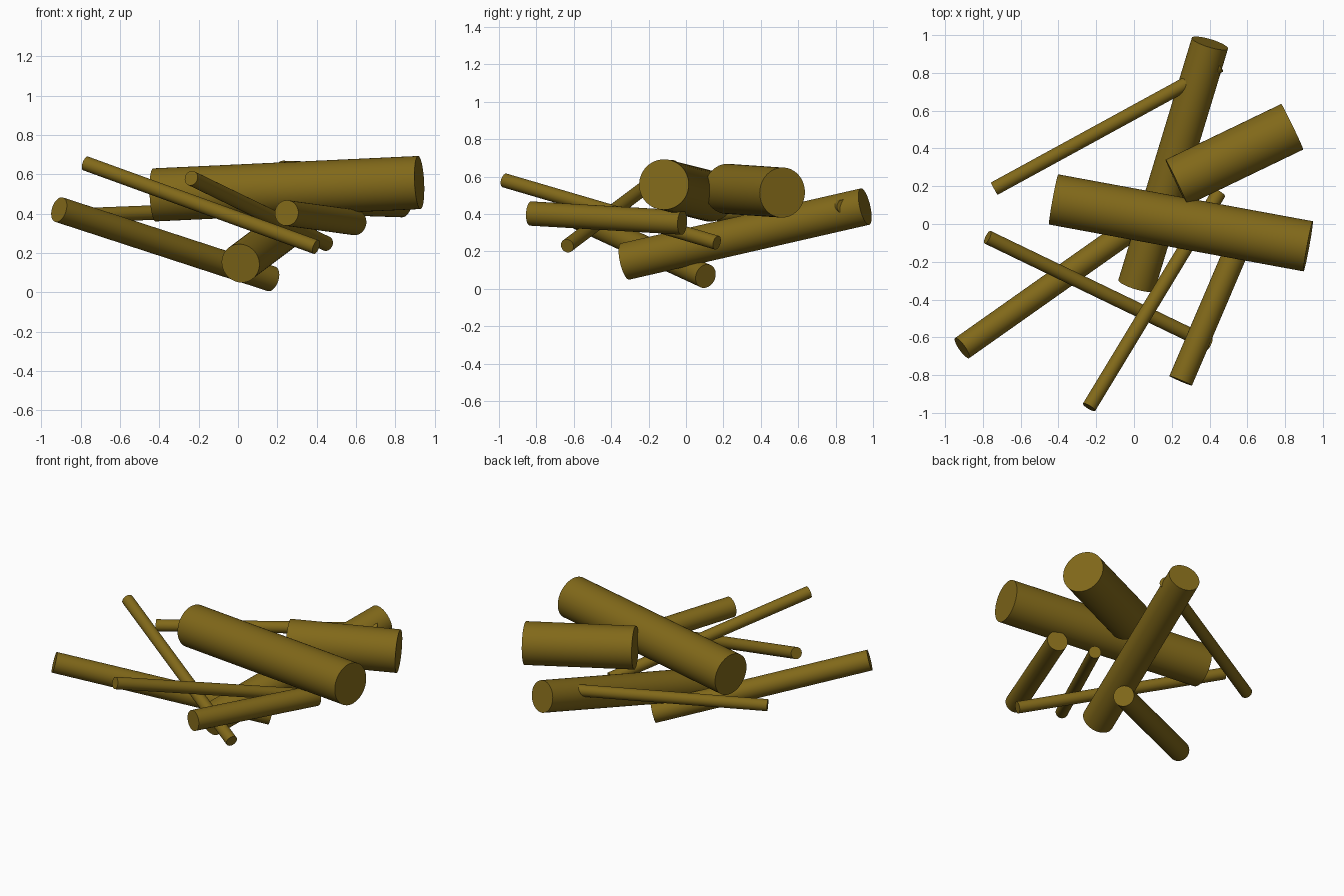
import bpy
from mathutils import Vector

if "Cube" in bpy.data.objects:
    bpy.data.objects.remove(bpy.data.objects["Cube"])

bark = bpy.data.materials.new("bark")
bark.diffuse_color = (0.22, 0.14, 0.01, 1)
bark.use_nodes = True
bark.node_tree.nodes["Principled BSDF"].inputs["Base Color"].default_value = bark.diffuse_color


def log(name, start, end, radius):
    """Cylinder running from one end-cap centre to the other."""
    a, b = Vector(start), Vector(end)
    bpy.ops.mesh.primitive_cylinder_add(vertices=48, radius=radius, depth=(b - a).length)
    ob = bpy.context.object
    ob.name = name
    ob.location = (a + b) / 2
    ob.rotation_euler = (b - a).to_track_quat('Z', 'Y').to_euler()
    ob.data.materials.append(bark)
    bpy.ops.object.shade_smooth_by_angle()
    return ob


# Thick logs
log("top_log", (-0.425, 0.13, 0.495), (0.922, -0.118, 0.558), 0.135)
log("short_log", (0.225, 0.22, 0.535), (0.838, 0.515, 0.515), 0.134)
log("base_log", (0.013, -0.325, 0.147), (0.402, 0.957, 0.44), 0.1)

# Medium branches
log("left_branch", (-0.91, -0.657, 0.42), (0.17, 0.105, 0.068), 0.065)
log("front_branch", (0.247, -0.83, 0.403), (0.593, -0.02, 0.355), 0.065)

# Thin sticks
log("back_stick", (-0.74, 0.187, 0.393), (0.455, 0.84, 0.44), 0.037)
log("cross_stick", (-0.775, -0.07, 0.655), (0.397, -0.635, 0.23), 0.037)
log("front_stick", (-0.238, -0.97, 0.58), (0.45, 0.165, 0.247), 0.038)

====

- **Task objective**: Look through the entries and copy every line in which the string "data" appears.

- **Written answer**:
if "Cube" in bpy.data.objects:
    bpy.data.objects.remove(bpy.data.objects["Cube"])
bark = bpy.data.materials.new("bark")
    ob.data.materials.append(bark)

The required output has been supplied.